Stored dataset items:
____________
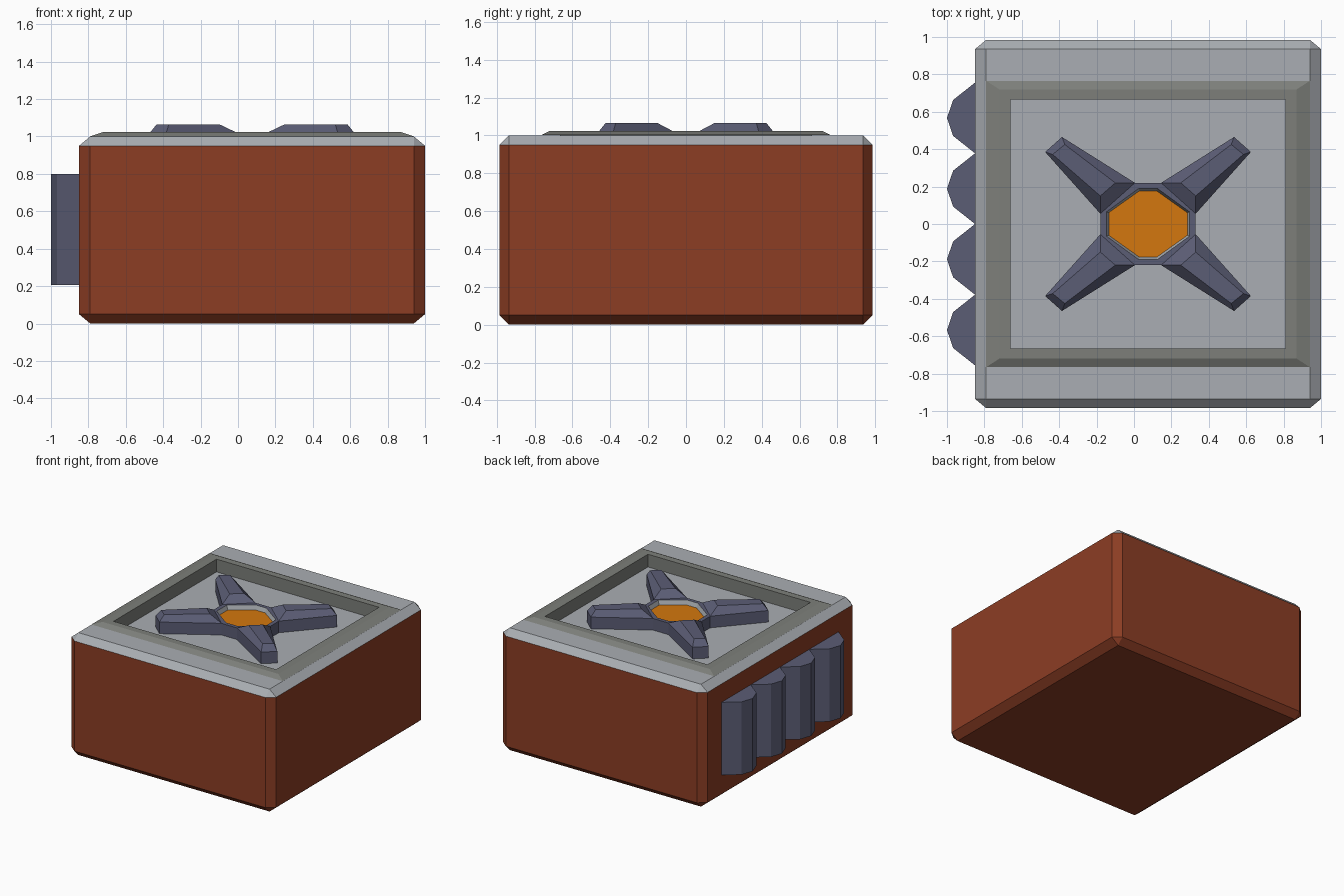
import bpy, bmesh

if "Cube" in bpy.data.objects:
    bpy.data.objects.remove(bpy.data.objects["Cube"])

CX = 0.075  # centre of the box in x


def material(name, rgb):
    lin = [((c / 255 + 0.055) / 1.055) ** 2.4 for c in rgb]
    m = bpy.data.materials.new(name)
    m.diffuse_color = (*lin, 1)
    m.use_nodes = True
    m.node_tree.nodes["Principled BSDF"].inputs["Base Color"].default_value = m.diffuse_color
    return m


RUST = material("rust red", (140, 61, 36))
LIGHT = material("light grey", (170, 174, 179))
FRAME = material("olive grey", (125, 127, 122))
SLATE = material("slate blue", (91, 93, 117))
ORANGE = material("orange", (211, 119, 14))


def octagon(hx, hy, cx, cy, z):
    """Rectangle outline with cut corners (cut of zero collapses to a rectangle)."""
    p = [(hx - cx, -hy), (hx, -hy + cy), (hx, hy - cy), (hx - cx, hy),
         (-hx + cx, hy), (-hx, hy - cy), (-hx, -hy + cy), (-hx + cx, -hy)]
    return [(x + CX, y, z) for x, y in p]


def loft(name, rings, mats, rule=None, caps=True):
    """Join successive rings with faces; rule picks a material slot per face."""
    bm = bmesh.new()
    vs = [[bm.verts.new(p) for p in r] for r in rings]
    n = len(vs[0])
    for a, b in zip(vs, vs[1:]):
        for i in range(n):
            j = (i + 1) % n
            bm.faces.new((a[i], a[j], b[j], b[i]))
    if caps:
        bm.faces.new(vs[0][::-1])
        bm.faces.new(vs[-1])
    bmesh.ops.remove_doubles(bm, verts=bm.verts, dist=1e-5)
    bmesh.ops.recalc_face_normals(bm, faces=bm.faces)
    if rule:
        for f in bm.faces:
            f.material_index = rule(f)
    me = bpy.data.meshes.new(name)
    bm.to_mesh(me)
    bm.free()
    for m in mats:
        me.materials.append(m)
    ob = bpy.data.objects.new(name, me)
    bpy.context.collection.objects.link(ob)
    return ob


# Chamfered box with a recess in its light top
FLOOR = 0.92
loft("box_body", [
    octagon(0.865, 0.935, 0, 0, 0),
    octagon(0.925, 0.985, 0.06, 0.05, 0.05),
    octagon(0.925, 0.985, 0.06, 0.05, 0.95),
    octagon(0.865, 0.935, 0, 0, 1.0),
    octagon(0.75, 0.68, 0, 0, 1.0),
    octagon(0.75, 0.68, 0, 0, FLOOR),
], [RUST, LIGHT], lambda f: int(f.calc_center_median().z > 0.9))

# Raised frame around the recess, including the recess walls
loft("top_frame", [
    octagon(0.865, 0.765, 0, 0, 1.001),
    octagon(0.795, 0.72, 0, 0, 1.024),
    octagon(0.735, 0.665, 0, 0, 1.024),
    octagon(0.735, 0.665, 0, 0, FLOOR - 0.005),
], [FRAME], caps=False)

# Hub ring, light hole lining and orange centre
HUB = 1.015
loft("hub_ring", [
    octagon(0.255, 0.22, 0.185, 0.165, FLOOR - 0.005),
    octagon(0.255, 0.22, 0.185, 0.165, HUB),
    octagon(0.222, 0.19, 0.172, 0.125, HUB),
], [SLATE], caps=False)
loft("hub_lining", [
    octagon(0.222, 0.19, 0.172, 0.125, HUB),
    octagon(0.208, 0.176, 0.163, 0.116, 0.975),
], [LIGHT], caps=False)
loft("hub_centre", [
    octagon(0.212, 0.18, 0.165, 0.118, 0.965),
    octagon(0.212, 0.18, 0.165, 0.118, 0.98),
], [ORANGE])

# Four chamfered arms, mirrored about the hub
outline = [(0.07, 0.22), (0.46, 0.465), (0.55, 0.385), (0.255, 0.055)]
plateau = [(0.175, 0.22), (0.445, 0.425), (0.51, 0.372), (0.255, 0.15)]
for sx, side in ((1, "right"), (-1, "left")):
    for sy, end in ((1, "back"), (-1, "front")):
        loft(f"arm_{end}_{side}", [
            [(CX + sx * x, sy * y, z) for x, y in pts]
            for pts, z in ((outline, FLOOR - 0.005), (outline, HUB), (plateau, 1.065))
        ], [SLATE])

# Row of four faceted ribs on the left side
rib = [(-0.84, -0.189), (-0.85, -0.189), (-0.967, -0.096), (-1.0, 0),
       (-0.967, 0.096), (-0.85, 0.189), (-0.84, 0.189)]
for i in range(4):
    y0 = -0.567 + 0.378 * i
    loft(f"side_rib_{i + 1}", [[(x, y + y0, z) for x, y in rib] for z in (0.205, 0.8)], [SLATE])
____________
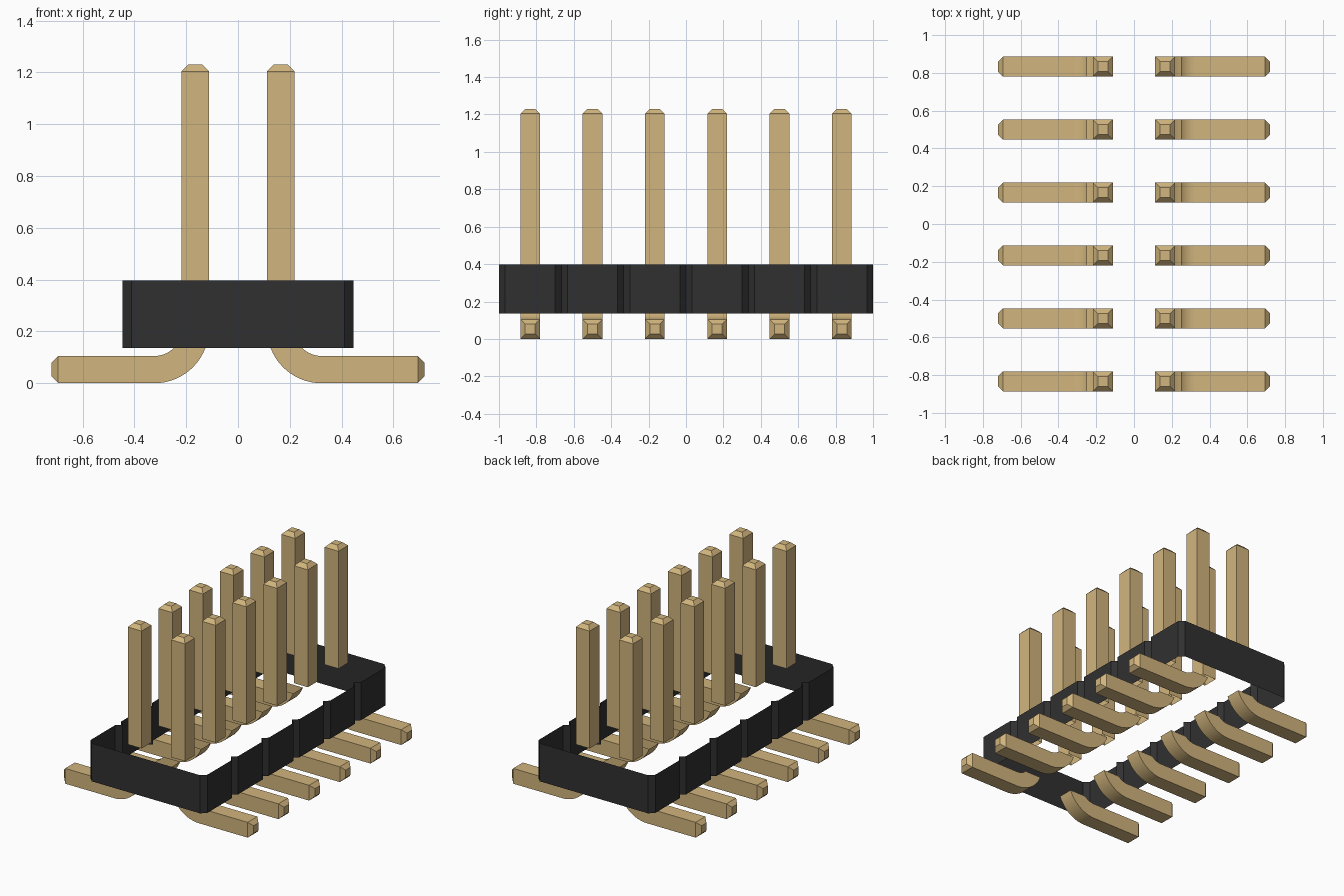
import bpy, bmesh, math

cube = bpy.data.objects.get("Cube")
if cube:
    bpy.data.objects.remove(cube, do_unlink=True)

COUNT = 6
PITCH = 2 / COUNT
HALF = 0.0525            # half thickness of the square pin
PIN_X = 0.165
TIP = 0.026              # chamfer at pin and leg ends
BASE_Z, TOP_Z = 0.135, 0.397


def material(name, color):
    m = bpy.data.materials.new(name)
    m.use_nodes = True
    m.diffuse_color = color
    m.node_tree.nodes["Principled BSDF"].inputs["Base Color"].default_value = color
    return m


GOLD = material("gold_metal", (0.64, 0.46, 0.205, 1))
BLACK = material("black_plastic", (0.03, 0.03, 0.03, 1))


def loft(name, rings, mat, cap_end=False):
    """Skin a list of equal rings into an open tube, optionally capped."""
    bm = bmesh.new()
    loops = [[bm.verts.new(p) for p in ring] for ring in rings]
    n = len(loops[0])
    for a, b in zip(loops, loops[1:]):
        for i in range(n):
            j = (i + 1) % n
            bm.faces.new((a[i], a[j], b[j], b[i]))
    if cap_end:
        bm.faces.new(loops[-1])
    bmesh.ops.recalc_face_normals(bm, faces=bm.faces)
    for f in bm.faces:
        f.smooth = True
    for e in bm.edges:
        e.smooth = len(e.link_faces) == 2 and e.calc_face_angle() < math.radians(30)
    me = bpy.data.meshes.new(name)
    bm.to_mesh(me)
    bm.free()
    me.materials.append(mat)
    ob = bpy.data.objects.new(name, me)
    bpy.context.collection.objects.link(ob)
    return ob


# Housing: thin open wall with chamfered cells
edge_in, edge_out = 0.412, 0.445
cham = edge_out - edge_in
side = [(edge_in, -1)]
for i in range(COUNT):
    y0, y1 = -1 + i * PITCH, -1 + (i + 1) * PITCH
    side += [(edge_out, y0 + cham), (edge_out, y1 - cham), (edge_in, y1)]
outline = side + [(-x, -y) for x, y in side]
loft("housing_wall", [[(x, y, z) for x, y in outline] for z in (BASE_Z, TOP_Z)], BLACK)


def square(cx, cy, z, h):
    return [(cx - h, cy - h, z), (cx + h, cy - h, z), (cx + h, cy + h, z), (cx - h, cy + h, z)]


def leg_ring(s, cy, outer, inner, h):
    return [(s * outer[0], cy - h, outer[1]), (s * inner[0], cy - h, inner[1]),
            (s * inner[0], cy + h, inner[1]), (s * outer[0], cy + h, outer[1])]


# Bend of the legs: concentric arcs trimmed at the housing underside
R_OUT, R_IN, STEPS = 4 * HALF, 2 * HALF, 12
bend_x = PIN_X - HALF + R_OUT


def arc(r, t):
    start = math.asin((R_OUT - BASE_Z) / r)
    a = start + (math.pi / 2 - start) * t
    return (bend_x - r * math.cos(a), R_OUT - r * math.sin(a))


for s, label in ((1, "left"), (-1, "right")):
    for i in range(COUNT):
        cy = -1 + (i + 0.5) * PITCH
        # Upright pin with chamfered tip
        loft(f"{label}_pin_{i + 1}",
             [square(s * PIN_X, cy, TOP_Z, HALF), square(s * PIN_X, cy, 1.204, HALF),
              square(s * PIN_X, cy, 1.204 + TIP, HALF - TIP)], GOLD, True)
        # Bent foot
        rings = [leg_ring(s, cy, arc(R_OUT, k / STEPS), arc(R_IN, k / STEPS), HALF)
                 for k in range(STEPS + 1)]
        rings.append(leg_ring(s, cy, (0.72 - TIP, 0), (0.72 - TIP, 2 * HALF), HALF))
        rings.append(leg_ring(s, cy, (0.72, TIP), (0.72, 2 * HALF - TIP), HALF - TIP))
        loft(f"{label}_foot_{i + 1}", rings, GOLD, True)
____________
* _Exercise instructions_
Your task is to copy every line of the entries that contains the string "objects".

* _Response box_
if "Cube" in bpy.data.objects:
    bpy.data.objects.remove(bpy.data.objects["Cube"])
    ob = bpy.data.objects.new(name, me)
    bpy.context.collection.objects.link(ob)
cube = bpy.data.objects.get("Cube")
    bpy.data.objects.remove(cube, do_unlink=True)
    ob = bpy.data.objects.new(name, me)
    bpy.context.collection.objects.link(ob)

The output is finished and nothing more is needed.